Con No. 2 — Draft capital is significant

Recall the players who have been acquired in recent seasons in exchange for multiple first-rounders: Robert Griffin III, Jay Cutler, Ricky Williams and, going back much farther, Herschel Walker.

Woof.

Meantime, we've seen just this offseason the game's premier ballhawk, albeit with all kinds of off-field baggage, Marcus Peters, dealt for second- and fourth-rounders. Alex Smith, coming off a Pro Bowl season, was dealt for a second-rounder and a promising young corner. Only Brandin Cooks has commanded a first — two years in a row! — and the Rams knew they'd have to make Cooks among the game's highest-paid wideouts.

In addition to Smith, fellow starter Jimmy Garoppolo was procured for a two (and a top-five QB contract). There just hasn't been many trades for players, much less non-QBs, involving this type of compensation — and the ones that did all cost the people pulling the acquisition strings jobs.

Pro No. 3 — Mack's rare skill set is extremely difficult to find

It's a pressure and matchup league, and few can create more havoc and better mismatches than Mack. The kind of flexibility he provides a defense can take pressure off all three phases of a football team. Dominant defenders rarely hit the open market — look at what Dallas and Detroit were forced to do this offseason in putting the franchise tag on DeMarcus Lawrence and Ziggy Ansah, respectively, despite each carrying a lot of questions.

Think Oakland would just let Mack walk after the season? Jon Gruden, who certainly seems to be flexing his muscles here, theoretically could tag Mack twice more, preventing him from seeing free agency until he's on the cusp of 30.

Remember, we saw the mastermind in Bill Belichick attempt to eschew the draft last year for plug-and-play difference makers, because he didn't want to spend time developing them with a Hall of Fame quarterback on the back nine.

Even Mack was relatively quiet as a rookie before emerging as a star in Year Two, so there's a reason the price tag is so high — Mack can help the right team win a Super Bowl this season, whereas depending on lesser proven players requires more patience.

Con No. 3 — Potentially special 2019 pass-rushing draft class looms

Ohio State's Nick Bosa and Houston's Ed Oliver are the headliners, but Michigan's Rashan Gary and Clemson's Clelin Ferrell and Christian Wilkins, among others, help give the 2019 draft the early look of a rare group. Would teams that expect to pick again in the top 10, potentially the Jets, Colts and Bears, be better off waiting on one of these studs, knowing they'll spend a fraction of the cost on a younger option?
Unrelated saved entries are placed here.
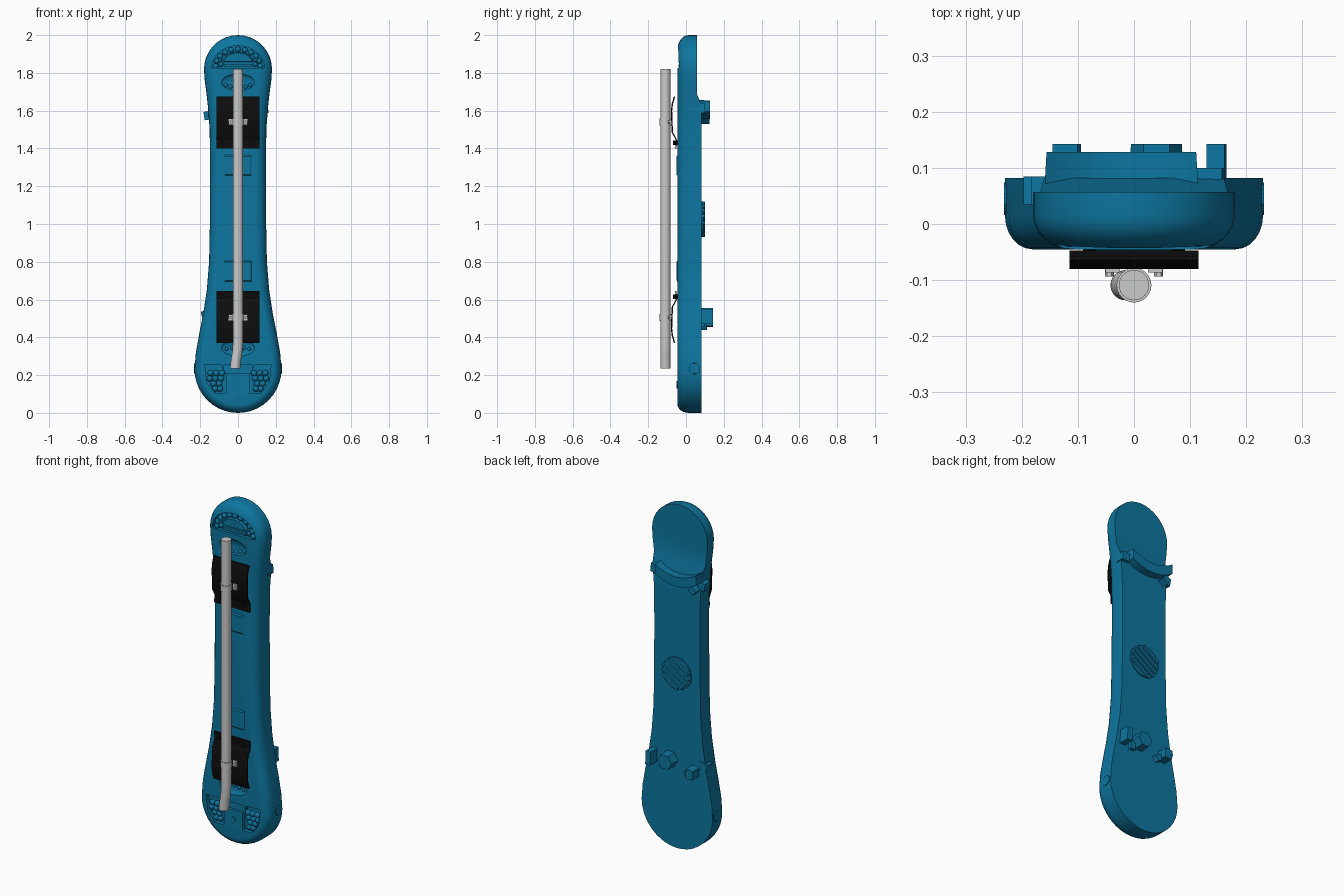
import bpy, bmesh, math
from mathutils import Vector, Matrix

if "Cube" in bpy.data.objects:
    bpy.data.objects.remove(bpy.data.objects["Cube"])


def material(name, rgb):
    m = bpy.data.materials.new(name)
    m.diffuse_color = (*rgb, 1)
    m.use_nodes = True
    m.node_tree.nodes["Principled BSDF"].inputs["Base Color"].default_value = m.diffuse_color
    return m


BLUE = material("blue", (0.004, 0.18, 0.35))
BLACK = material("black", (0.004, 0.004, 0.004))


def smooth_edges(ob, angle):
    bpy.ops.object.select_all(action='DESELECT')
    ob.select_set(True)
    bpy.context.view_layer.objects.active = ob
    bpy.ops.object.shade_smooth_by_angle(angle=math.radians(angle))


def finish(name, bm, mat=None, smooth=30):
    bmesh.ops.recalc_face_normals(bm, faces=bm.faces)
    me = bpy.data.meshes.new(name)
    bm.to_mesh(me)
    bm.free()
    ob = bpy.data.objects.new(name, me)
    bpy.context.collection.objects.link(ob)
    if mat:
        me.materials.append(mat)
    if smooth:
        smooth_edges(ob, smooth)
    return ob


def add_prism(bm, pts, a, b, axis='y', taper=1.0):
    """Extrude a 2D outline: (x, z) along y, or (y, z) along x."""
    cu = sum(p[0] for p in pts) / len(pts)
    cv = sum(p[1] for p in pts) / len(pts)
    rings = []
    for d, s in ((a, taper), (b, 1.0)):
        q = [(cu + (u - cu) * s, cv + (v - cv) * s) for u, v in pts]
        rings.append([bm.verts.new((u, d, v) if axis == 'y' else (d, u, v)) for u, v in q])
    n = len(pts)
    for i in range(n):
        j = (i + 1) % n
        bm.faces.new((rings[0][i], rings[0][j], rings[1][j], rings[1][i]))
    bm.faces.new(rings[0][::-1])
    bm.faces.new(rings[1])


def rect(cx, cz, w, h, rot=0):
    c, s = math.cos(rot), math.sin(rot)
    return [(cx + c * u * w / 2 - s * v * h / 2, cz + s * u * w / 2 + c * v * h / 2)
            for u, v in ((-1, -1), (1, -1), (1, 1), (-1, 1))]


def ngon(cx, cz, r, n, a0=0, a1=2 * math.pi, sz=1):
    k = n if abs(a1 - a0 - 2 * math.pi) < 1e-6 else n - 1
    return [(cx + r * math.cos(a0 + (a1 - a0) * i / k), cz + sz * r * math.sin(a0 + (a1 - a0) * i / k))
            for i in range(n)]


def cut(ob, bm):
    """Subtract one clean cutter, keeping the first solver result that is a real cut."""
    cutter = finish("recess_cutter", bm, BLUE, 0)
    cutter.hide_render = True
    mod = ob.modifiers.new("recess", 'BOOLEAN')
    mod.operation, mod.object = 'DIFFERENCE', cutter
    result = None
    for solver in ('EXACT', 'MANIFOLD', 'FLOAT'):
        mod.solver = solver
        bpy.context.view_layer.update()
        me = bpy.data.meshes.new_from_object(ob.evaluated_get(bpy.context.evaluated_depsgraph_get()))
        size = max((v.co.z for v in me.vertices), default=0) - min((v.co.z for v in me.vertices), default=0)
        if len(me.polygons) > len(ob.data.polygons) and size > 1.9:
            result = me
            break
    ob.modifiers.remove(mod)
    if result:
        ob.data = result
    bpy.data.objects.remove(cutter)


# Body: lobed outline, rounded front edge, stepped flat back
right = [(0.23 * math.sin(t), 0.23 - 0.23 * math.cos(t)) for t in [math.pi / 2 * i / 10 for i in range(11)]]
right += [(.223, .32), (.205, .42), (.185, .52), (.165, .65), (.153, .8), (.149, 1.0), (.148, 1.3),
          (.15, 1.5), (.16, 1.63), (.167, 1.69), (.176, 1.76)]
right += [(0.18 * math.cos(t), 1.82 + 0.18 * math.sin(t)) for t in [math.pi / 2 * i / 9 for i in range(10)]]
right[0], right[-1] = (0, 0), (0, 2)
outline = right + [(-x, z) for x, z in right[-2:0:-1]]
N = len(outline)
bm = bmesh.new()
rings = []
levels = [(-.045 + .06 * (1 - math.sin(t)), 1 - math.cos(t)) for t in [math.pi / 2 * (6 - i) / 6 for i in range(7)]]
for y, inset in levels + [(None, 0)]:
    ring = []
    for i, (x, z) in enumerate(outline):
        p, q = Vector(outline[i - 1]), Vector(outline[(i + 1) % N])
        t = (q - p).normalized()
        d = inset * (0.045 + 0.03 * z / 2)
        yy = (.082 if z < 1.66 else .057) if y is None else y
        ring.append(bm.verts.new((x - t.y * d, yy, z + t.x * d)))
    rings.append(ring)
for a, b in zip(rings, rings[1:]):
    for i in range(N):
        j = (i + 1) % N
        bm.faces.new((a[i], a[j], b[j], b[i]))
bm.faces.new(rings[0][::-1])
for lo, hi in ((-1, 1.631), (1.629, 1.691), (1.689, 3)):
    bm.faces.new([v for v in rings[-1] if lo < v.co.z < hi])
body = finish("body", bm, BLUE, 0)

# Front recesses cut into both lobes and beside the plates
half = [(.06, .2), (.09, .255), (.175, .255), (.165, .16), (.12, .105), (.06, .105)]
recesses = [(ngon(0, 1.825, .14, 17, 0, math.pi, .85), -.022), (rect(0, .23, .15, .045), -.028)]
recesses += [([(s * x, z) for x, z in half], -.02) for s in (1, -1)]
for pts, depth in recesses:
    bm = bmesh.new()
    add_prism(bm, pts, -.1, depth)
    cut(body, bm)
for z in (1.75, .345):
    bm = bmesh.new()
    m = Matrix.Translation((0, -.047, z)) @ Matrix.Diagonal((.09, .018, .045, 1))
    bmesh.ops.create_uvsphere(bm, u_segments=20, v_segments=10, radius=1, matrix=m)
    cut(body, bm)
smooth_edges(body, 35)

# Pebble clusters inside the recesses
bm = bmesh.new()
pebbles = [(.118 * math.cos(a), 1.835 + .09 * math.sin(a), .015) for a in [math.pi * i / 10 for i in range(11)]]
for s in (-1, 1):
    pebbles += [(s * .09, 1.845, .013), (s * .095, 1.87, .012)]
    for z, xs in ((.21, (.085, .115, .145)), (.182, (.09, .12, .15)), (.155, (.1, .13)), (.128, (.095, .12))):
        pebbles += [(s * x, z, .017) for x in xs]
pebbles += [(x, 1.715 + abs(x) * .3, .011) for x in (-.065, -.04, -.014, .014, .04, .065)]
pebbles += [(x, .35 - abs(x) * .2, .01) for x in (-.06, -.03, 0, .03, .06)]
for x, z, r in pebbles:
    y = -.026 if r > .0115 else -.034
    bmesh.ops.create_icosphere(bm, subdivisions=2, radius=r, matrix=Matrix.Translation((x, y, z)))
finish("recess_pebbles", bm, BLUE, 60)

# Raised islands and small hook in the recesses, thin pads between the plates
bm = bmesh.new()
add_prism(bm, ngon(0, 1.855, .085, 11, 0, math.pi, .65), -.04, -.015, taper=.85)
add_prism(bm, rect(0, 1.837, .15, .014), -.036, -.015)
add_prism(bm, ngon(0, .15, .02, 8, 0, 1.5 * math.pi), -.05, -.03)
for z in (1.31, .75):
    add_prism(bm, rect(0, z, .16, .12), -.051, -.04, taper=.8)
finish("front_reliefs", bm, BLUE)

# Side bosses at the wide end
bm = bmesh.new()
for s in (-1, 1):
    add_prism(bm, ngon(.045, .235, .036, 10), s * .232, s * .2, 'x', .8)
finish("side_bosses", bm, BLUE)

# Back: lower lugs
bm = bmesh.new()
add_prism(bm, ngon(.04, .515, .048, 6, 0), .143, .06, taper=.95)
add_prism(bm, rect(.147, .51, .032, .08, .04), .143, .05)
add_prism(bm, rect(-.12, .485, .045, .055, .1), .143, .06)
add_prism(bm, rect(-.085, .465, .04, .035, -.5), .11, .06)
add_prism(bm, rect(-.165, .52, .055, .045, .25), .085, .035)
add_prism(bm, rect(.09, .48, .03, .05), .1, .06)
finish("lower_back_lugs", bm, BLUE)

# Back: upper curved band with lugs
bm = bmesh.new()
xs = [-.16 + .275 * i / 12 for i in range(13)]
curve = [(x, 1.585 + 2.2 * (x + .02) ** 2) for x in xs]
add_prism(bm, [(x, z - .03) for x, z in curve] + [(x, z + .028) for x, z in curve[::-1]], .128, .055, taper=.97)
add_prism(bm, rect(-.155, 1.575, .05, .045, .15), .085, .035)
add_prism(bm, rect(-.125, 1.555, .04, .035, .7), .125, .06)
add_prism(bm, rect(.137, 1.61, .045, .05, .1), .1, .05)
finish("upper_back_band", bm, BLUE)

# Back: round ribbed disc
bm = bmesh.new()
add_prism(bm, ngon(0, 1.025, .095, 16), .09, .07)
a = math.radians(35)
for d in (-.064, -.032, 0, .032, .064):
    add_prism(bm, rect(-math.sin(a) * d, 1.025 + math.cos(a) * d, 2 * math.sqrt(.093 ** 2 - d * d) - .01, .018, a),
              .101, .08, taper=.95)
finish("back_disc", bm, BLUE)

# Bent black plates with bolts, and pipe clamps
PIPE_Y, PIPE_R = -.109, .027
for label, base, s in (("upper", 1.40, 1), ("lower", .645, -1)):
    prof = [(-.057, 0), (-.054, .045), (-.076, .085), (-.08, .2), (-.076, .235), (-.064, .275)]
    prof = prof + [(y + .007, z) for y, z in prof[::-1]]
    bm = bmesh.new()
    add_prism(bm, [(y, base + s * z) for y, z in prof], -.115, .115, 'x')
    for x in (-.08, .08):
        add_prism(bm, ngon(x, base + s * .03, .011, 8), -.07, -.04)
    finish(label + "_plate", bm, BLACK)

    cz = base + s * .14
    bm = bmesh.new()
    outer, inner = ngon(0, PIPE_Y, PIPE_R + .004, 24), ngon(0, PIPE_Y, PIPE_R - .003, 24)
    v = [[bm.verts.new((x, y, cz + h)) for x, y in ring]
         for ring, h in ((outer, -.018), (outer, .018), (inner, .018), (inner, -.018))]
    for k in range(4):
        for i in range(24):
            j = (i + 1) % 24
            bm.faces.new((v[k][i], v[k][j], v[(k + 1) % 4][j], v[(k + 1) % 4][i]))
    for x in (-.038, .038):
        add_prism(bm, rect(x, cz, .026, .034), -.086, -.074)
        add_prism(bm, ngon(x * 1.16, cz, .008, 6), -.094, -.08)
    finish(label + "_clamp", bm)

# Grab pipe with a bent lower end
path = [(0, 1.82), (0, .38), (-.001, .35), (-.004, .32), (-.009, .29), (-.013, .26), (-.015, .235)]
bm = bmesh.new()
rows = [[bm.verts.new((cx + x, PIPE_Y + y, z)) for x, y in ngon(0, 0, PIPE_R, 24)] for cx, z in path]
for r, q in zip(rows, rows[1:]):
    for i in range(24):
        j = (i + 1) % 24
        bm.faces.new((r[i], r[j], q[j], q[i]))
bm.faces.new(rows[0])
bm.faces.new(rows[-1])
finish("grab_pipe", bm)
Make no mistake: We're not predicting any of these players will be the next Mack, but there might be some front offices that envision similar upside.